Of course, having multiple flexible overrides would be better. However, the question is how to implement it (and whether it's worth the trouble): A list where you can add overrides, each one with a material and a layer list where it's applied? IMO, this patch already improves the situation a lot, it might not be the perfect solution, but it's better than no control over the override at all.

Also, I can't really see where this adds clutter to the UI since the option is hidden as long as you set no override.

So, what would need to be changed so that the patch could go into master?

There are lots of cases when override of particular objects/materials is useful. The thing is -- i'm not convinced this indeed belongs to render layers settings, it's more like something more global. And in this case:

a) It is simplier to implement the feature as an addon, which you can extend really crazy and support all sort of rule-based override (so instead of using layer/group-based matching you can say "replace material A with material B" or "replace object which contains shader node A with material B")
b) Clay case mentioned somewhere above is already covered with Clay Render addon.

Of course, having multiple flexible overrides would be better. However, the question is how to implement it (and whether it's worth the trouble).

it is already implemented either involving compositor or some python scripts.

IMO, this patch already improves the situation a lot

It just adds a shortcut for one particular usecase and at the same time pretends to be more generic solution.

So, what would need to be changed so that the patch could go into master?

Implement it as really flexible solution, preferably rule-based (some ideas are thrown above).

I can see the hesitation for render layers but I have to fully disagree on the compositor route as this needlessly increases render times (images / passes).

For example right now I am rendering a show where I just want a light not to touch one specific object. In Maya you do light links.

I personally agree on the add-on idea and linking.

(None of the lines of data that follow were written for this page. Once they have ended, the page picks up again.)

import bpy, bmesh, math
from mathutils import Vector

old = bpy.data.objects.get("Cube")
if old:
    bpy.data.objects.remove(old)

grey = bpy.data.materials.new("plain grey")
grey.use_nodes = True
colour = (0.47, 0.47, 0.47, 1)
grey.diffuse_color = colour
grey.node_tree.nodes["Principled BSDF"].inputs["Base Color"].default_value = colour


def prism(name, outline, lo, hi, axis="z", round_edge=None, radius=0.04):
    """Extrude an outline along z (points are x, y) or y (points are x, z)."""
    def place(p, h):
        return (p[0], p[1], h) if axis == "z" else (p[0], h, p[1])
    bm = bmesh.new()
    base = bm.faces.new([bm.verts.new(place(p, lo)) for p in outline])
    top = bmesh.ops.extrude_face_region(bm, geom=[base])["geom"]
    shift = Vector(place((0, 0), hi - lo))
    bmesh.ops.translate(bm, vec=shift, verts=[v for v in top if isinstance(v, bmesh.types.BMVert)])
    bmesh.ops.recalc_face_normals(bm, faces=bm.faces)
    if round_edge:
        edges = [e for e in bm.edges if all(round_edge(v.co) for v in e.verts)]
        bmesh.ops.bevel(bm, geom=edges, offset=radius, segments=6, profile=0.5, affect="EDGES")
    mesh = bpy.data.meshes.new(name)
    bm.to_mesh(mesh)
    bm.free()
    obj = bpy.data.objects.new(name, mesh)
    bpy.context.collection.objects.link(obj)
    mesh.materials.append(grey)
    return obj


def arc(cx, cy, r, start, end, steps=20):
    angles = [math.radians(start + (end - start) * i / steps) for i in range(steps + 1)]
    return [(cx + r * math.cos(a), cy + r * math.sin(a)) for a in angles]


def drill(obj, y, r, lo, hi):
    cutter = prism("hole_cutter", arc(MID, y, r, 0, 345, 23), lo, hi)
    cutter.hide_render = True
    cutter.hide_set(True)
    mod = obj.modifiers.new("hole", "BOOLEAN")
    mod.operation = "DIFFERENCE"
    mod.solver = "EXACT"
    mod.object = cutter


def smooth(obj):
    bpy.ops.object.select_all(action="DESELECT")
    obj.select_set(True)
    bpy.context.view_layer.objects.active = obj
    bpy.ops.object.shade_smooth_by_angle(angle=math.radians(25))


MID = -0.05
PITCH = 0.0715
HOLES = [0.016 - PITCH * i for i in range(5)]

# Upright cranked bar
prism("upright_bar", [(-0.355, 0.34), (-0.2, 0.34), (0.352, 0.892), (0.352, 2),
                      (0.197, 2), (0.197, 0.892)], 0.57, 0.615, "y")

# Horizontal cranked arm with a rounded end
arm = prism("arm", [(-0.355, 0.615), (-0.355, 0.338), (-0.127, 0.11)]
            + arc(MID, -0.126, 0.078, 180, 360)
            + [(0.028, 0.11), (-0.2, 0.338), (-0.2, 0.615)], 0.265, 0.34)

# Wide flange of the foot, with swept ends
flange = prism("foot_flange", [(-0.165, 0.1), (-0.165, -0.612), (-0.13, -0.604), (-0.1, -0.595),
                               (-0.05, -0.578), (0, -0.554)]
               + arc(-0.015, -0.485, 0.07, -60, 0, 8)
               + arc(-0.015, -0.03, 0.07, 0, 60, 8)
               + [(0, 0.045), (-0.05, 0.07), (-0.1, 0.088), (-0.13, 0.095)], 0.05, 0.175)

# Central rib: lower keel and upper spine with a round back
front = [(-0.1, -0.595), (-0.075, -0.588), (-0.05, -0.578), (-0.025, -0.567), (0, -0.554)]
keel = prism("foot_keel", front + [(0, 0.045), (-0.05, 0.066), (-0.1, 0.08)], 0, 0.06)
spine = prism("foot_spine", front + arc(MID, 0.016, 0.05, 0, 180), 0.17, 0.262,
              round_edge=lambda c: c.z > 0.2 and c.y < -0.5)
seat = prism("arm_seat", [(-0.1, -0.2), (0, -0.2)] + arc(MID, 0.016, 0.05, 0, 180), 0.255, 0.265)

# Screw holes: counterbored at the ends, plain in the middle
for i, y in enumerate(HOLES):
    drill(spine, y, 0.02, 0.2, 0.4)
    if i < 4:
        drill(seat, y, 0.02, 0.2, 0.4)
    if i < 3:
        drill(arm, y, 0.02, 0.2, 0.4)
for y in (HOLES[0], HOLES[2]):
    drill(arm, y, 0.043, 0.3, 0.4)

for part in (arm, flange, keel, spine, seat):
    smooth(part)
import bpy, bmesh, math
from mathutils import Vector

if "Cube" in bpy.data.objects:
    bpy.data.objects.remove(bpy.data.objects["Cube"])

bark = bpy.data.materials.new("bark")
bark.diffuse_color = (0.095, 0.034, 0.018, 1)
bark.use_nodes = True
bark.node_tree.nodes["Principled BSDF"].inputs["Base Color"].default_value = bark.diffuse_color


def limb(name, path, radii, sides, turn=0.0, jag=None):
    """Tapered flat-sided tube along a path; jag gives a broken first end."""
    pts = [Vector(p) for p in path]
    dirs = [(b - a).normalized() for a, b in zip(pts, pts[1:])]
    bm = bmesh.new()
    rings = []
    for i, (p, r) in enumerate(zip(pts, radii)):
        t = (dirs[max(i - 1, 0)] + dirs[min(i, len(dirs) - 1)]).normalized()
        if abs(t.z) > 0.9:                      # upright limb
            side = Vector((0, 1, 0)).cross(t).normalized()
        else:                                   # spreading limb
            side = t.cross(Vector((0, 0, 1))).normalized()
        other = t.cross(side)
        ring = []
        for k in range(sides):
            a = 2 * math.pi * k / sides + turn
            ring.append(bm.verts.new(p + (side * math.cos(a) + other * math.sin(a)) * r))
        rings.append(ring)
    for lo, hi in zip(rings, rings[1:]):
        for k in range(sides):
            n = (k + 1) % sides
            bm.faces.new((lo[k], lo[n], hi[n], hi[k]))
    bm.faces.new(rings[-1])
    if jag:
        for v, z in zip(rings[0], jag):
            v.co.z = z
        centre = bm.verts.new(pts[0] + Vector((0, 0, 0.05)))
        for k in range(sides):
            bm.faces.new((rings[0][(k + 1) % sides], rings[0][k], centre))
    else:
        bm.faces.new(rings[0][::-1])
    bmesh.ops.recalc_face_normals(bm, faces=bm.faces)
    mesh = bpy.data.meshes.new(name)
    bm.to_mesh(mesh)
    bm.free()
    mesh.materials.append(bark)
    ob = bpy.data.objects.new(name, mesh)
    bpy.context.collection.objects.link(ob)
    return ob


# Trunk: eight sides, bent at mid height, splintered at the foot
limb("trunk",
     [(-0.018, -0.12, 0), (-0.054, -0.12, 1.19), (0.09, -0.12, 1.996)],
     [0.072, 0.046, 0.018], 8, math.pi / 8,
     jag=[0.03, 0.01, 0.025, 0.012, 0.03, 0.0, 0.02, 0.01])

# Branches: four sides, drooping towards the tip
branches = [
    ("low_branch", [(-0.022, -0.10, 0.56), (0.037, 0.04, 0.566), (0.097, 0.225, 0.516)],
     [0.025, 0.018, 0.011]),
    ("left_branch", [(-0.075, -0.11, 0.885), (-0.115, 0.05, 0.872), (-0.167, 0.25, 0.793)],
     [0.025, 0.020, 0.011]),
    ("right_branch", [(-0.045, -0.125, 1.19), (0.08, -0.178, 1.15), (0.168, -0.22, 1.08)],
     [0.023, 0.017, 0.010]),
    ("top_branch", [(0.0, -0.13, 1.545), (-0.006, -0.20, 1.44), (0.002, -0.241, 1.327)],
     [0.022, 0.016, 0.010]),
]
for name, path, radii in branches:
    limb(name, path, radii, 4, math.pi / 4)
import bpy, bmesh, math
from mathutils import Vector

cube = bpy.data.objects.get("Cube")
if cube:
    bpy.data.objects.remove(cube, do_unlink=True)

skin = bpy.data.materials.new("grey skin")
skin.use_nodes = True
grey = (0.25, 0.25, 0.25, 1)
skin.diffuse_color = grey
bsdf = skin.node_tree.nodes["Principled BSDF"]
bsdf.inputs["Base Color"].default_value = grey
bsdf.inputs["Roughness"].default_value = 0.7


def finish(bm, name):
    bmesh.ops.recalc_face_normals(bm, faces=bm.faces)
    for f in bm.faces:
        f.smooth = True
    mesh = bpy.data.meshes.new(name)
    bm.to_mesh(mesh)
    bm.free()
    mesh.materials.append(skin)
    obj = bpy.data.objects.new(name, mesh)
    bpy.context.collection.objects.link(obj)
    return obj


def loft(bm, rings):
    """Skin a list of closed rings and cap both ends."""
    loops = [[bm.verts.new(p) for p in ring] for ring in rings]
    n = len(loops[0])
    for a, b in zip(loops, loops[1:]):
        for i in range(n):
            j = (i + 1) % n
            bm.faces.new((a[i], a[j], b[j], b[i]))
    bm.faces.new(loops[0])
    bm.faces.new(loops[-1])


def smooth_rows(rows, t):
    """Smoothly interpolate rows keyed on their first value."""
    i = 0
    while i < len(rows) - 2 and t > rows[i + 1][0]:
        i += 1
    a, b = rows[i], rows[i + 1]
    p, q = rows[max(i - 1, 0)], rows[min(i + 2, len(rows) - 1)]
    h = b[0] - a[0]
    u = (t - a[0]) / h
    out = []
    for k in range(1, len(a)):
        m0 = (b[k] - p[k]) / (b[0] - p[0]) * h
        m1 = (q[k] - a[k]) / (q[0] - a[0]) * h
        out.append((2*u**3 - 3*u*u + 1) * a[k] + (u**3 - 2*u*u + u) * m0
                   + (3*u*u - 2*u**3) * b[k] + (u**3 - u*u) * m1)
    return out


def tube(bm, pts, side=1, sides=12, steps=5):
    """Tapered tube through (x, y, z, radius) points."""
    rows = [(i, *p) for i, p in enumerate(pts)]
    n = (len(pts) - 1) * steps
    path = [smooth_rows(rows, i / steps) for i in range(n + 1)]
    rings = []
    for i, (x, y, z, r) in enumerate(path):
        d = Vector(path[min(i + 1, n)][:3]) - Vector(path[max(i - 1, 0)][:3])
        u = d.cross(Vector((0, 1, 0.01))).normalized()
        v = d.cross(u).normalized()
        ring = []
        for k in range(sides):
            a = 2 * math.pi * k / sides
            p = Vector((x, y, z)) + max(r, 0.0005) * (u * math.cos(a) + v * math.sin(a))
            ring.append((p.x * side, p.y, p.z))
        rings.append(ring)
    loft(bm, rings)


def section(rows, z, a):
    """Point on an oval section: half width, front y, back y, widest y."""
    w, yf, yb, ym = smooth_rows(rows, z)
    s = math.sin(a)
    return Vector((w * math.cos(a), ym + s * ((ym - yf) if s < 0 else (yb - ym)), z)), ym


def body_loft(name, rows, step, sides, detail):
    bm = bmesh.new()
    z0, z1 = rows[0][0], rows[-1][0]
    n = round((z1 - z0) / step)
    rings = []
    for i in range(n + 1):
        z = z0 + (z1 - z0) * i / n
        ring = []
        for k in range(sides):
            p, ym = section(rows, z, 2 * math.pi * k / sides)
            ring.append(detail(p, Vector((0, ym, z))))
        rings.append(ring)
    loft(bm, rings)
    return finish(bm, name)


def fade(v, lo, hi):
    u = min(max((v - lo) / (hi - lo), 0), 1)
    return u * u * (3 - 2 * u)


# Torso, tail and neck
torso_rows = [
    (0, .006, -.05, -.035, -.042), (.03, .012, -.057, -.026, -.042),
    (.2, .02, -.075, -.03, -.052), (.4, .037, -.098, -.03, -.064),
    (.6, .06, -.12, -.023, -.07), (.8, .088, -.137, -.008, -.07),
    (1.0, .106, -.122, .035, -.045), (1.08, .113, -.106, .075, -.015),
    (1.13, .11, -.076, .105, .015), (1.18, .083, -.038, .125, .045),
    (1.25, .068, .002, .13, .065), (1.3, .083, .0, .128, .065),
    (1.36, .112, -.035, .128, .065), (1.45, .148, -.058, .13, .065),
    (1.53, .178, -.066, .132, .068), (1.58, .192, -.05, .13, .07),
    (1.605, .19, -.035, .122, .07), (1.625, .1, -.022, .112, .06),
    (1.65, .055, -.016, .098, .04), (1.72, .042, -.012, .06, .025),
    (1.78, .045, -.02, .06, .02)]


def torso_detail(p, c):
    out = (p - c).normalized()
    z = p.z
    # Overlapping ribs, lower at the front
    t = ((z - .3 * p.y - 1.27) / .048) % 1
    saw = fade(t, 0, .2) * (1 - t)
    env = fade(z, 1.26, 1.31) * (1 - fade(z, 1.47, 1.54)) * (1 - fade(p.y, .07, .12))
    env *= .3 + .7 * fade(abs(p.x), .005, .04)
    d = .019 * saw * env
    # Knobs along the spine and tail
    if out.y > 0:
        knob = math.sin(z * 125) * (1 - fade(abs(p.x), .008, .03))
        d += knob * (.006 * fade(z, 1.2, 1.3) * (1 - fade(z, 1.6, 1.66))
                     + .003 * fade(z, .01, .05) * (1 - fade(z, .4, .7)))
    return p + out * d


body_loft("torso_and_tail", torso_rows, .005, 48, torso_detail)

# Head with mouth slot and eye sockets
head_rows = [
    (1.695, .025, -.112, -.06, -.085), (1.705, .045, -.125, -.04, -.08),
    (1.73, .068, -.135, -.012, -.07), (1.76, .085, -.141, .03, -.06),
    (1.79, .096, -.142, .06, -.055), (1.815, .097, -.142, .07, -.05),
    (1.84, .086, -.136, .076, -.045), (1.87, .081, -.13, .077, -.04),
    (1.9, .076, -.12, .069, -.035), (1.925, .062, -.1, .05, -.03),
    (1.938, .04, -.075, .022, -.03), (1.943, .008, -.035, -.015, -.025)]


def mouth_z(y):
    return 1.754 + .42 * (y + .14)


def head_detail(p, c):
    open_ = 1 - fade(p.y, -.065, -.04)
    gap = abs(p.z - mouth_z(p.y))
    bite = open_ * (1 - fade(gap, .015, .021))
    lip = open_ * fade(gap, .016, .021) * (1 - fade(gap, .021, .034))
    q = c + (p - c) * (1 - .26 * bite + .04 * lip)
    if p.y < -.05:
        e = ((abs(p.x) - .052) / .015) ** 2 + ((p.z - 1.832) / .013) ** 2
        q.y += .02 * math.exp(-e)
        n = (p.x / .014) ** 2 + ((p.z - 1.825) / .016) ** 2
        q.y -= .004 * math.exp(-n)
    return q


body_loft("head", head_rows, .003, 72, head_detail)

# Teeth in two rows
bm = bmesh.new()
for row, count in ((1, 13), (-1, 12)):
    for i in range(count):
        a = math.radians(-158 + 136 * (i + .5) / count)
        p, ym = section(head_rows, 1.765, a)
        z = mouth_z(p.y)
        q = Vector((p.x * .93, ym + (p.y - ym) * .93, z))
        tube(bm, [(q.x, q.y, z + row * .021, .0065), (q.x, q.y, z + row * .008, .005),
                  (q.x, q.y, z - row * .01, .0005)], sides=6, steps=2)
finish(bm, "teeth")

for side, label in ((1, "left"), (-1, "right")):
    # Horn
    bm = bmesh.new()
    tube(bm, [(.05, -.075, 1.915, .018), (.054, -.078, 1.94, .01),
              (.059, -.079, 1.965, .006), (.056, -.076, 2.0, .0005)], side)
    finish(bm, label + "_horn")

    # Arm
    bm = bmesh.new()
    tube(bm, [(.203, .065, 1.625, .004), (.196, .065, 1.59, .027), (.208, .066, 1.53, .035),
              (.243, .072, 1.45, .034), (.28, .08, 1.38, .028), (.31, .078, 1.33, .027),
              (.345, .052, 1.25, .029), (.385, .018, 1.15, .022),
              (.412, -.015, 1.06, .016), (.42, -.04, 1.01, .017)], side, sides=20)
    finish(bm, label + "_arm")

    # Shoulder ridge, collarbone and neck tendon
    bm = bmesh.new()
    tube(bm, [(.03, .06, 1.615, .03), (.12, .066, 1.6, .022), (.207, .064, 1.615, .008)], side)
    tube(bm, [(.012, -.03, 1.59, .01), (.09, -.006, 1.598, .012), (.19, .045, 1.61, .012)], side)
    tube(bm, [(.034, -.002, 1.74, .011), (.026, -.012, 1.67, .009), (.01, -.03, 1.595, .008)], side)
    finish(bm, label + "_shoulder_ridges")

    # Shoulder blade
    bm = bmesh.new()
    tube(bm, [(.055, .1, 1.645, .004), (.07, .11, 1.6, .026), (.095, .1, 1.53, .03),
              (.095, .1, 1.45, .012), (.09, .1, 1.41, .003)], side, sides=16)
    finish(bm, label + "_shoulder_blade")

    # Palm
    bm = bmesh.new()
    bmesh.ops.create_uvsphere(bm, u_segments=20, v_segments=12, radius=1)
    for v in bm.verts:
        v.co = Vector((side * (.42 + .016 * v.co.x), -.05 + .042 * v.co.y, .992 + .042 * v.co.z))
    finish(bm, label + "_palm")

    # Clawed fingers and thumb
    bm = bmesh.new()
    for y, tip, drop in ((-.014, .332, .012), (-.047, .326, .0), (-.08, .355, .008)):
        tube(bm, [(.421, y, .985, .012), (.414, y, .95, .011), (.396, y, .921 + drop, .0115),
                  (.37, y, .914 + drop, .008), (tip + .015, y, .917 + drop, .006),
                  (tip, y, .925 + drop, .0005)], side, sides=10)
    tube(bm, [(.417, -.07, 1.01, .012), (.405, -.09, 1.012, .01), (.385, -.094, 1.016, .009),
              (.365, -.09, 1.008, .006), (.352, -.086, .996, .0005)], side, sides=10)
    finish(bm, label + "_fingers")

Ideally I should be able to specify material overwrites and also light links this way. Besides just turning the reception of one light off I am not sure if it is possible to via a mix value increase or decrease the amount of received light.